■ **Description of the task**
What is needed here is every line of the records that includes "data".
____________________
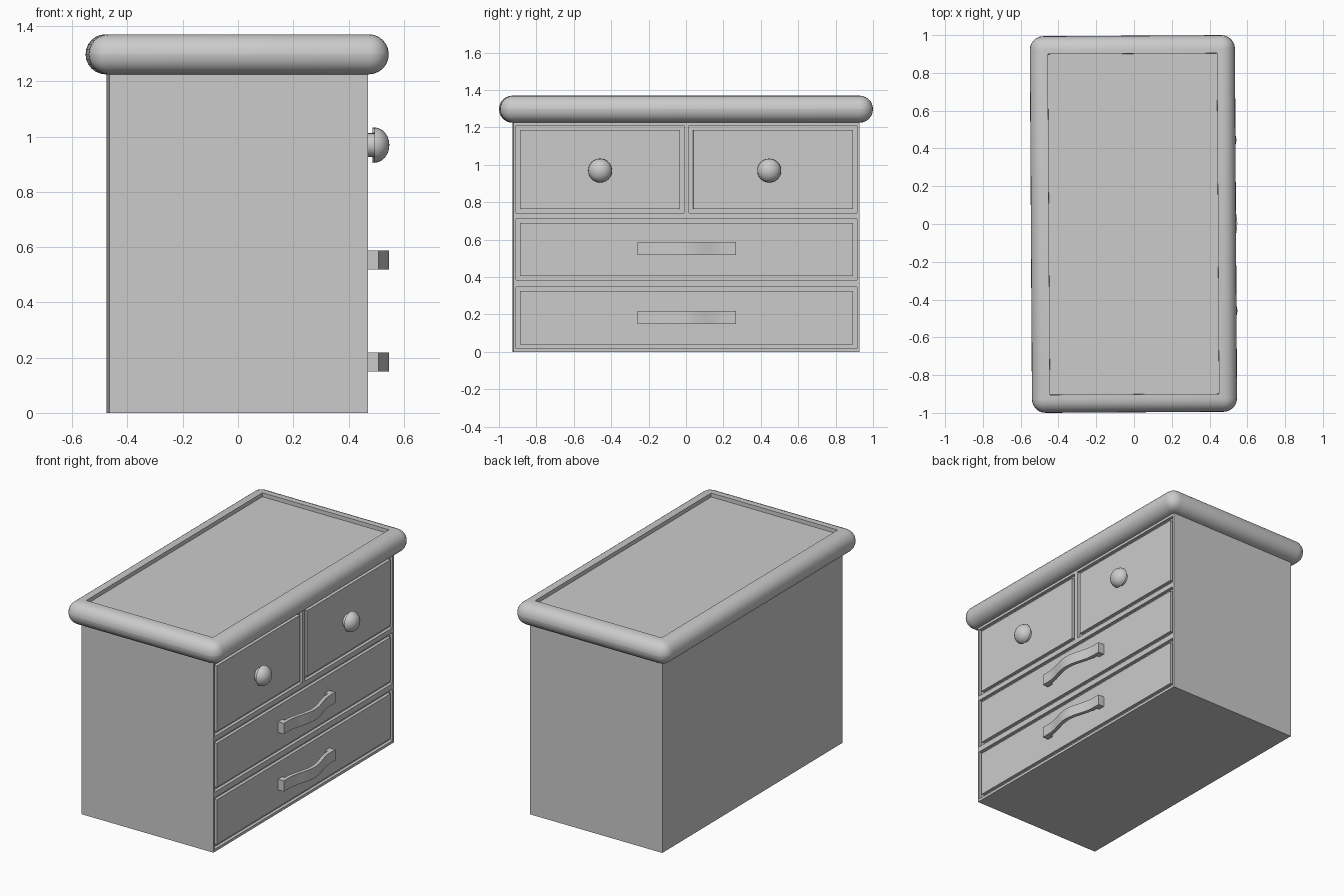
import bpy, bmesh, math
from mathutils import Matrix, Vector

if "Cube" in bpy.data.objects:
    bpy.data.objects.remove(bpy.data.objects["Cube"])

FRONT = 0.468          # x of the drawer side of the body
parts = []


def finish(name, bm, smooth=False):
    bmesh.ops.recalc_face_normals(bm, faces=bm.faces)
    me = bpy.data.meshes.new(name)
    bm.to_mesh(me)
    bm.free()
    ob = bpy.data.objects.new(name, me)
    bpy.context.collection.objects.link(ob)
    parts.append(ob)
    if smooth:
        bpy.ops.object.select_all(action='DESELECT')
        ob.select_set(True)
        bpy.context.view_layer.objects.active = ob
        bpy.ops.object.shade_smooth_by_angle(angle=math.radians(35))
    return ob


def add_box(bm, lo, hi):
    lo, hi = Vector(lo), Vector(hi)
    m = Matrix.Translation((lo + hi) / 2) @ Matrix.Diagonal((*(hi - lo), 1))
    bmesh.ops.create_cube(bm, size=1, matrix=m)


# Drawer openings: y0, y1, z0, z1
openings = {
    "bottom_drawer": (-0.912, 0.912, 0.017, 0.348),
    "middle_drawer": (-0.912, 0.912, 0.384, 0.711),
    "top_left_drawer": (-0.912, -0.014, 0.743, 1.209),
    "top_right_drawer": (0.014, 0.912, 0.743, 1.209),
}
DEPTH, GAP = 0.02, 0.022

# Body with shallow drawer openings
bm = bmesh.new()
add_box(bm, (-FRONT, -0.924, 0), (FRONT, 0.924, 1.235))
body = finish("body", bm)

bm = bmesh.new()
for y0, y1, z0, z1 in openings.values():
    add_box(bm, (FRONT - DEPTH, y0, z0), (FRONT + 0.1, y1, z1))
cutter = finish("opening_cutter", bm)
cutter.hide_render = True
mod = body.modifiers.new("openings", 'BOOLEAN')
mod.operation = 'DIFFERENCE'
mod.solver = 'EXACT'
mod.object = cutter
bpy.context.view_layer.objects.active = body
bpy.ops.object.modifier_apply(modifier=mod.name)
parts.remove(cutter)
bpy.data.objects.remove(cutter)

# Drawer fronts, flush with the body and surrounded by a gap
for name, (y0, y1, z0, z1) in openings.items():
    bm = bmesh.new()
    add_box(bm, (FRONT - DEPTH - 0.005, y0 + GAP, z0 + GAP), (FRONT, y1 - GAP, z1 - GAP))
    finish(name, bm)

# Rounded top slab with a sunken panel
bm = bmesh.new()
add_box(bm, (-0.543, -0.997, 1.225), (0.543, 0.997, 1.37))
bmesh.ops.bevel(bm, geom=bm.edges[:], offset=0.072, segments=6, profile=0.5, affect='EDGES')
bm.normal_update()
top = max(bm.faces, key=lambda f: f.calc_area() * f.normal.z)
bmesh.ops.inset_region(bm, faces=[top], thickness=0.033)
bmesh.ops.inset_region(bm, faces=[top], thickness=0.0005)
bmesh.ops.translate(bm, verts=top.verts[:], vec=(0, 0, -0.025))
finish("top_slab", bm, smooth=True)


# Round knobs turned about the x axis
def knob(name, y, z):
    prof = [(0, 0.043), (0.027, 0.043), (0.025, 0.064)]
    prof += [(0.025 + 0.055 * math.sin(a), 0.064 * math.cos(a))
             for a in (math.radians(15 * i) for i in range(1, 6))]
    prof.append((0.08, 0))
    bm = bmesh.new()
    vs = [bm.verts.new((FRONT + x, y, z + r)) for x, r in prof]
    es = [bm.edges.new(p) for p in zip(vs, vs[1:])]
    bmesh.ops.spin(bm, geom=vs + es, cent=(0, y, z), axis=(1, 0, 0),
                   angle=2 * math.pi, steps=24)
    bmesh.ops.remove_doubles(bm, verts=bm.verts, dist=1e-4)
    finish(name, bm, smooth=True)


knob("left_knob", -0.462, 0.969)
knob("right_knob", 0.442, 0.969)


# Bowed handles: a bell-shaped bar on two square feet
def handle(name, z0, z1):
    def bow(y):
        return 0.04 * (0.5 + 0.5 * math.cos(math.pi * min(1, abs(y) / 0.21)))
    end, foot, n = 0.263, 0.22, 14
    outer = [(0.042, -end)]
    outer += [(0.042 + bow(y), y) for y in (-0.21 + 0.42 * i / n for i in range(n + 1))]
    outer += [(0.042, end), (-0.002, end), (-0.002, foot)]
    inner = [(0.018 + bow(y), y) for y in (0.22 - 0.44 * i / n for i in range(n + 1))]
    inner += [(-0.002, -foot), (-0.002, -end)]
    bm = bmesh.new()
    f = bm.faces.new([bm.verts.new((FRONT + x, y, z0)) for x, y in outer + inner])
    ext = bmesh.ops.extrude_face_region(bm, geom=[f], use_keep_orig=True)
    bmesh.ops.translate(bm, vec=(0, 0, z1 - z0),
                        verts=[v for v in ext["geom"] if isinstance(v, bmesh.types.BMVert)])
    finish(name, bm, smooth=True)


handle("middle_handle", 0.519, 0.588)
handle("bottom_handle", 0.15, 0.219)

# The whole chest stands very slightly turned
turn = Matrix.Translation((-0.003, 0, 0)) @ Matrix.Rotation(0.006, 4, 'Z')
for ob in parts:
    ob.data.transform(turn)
____________________
■ **Answer box**
if "Cube" in bpy.data.objects:
    bpy.data.objects.remove(bpy.data.objects["Cube"])
    me = bpy.data.meshes.new(name)
    ob = bpy.data.objects.new(name, me)
bpy.data.objects.remove(cutter)
    ob.data.transform(turn)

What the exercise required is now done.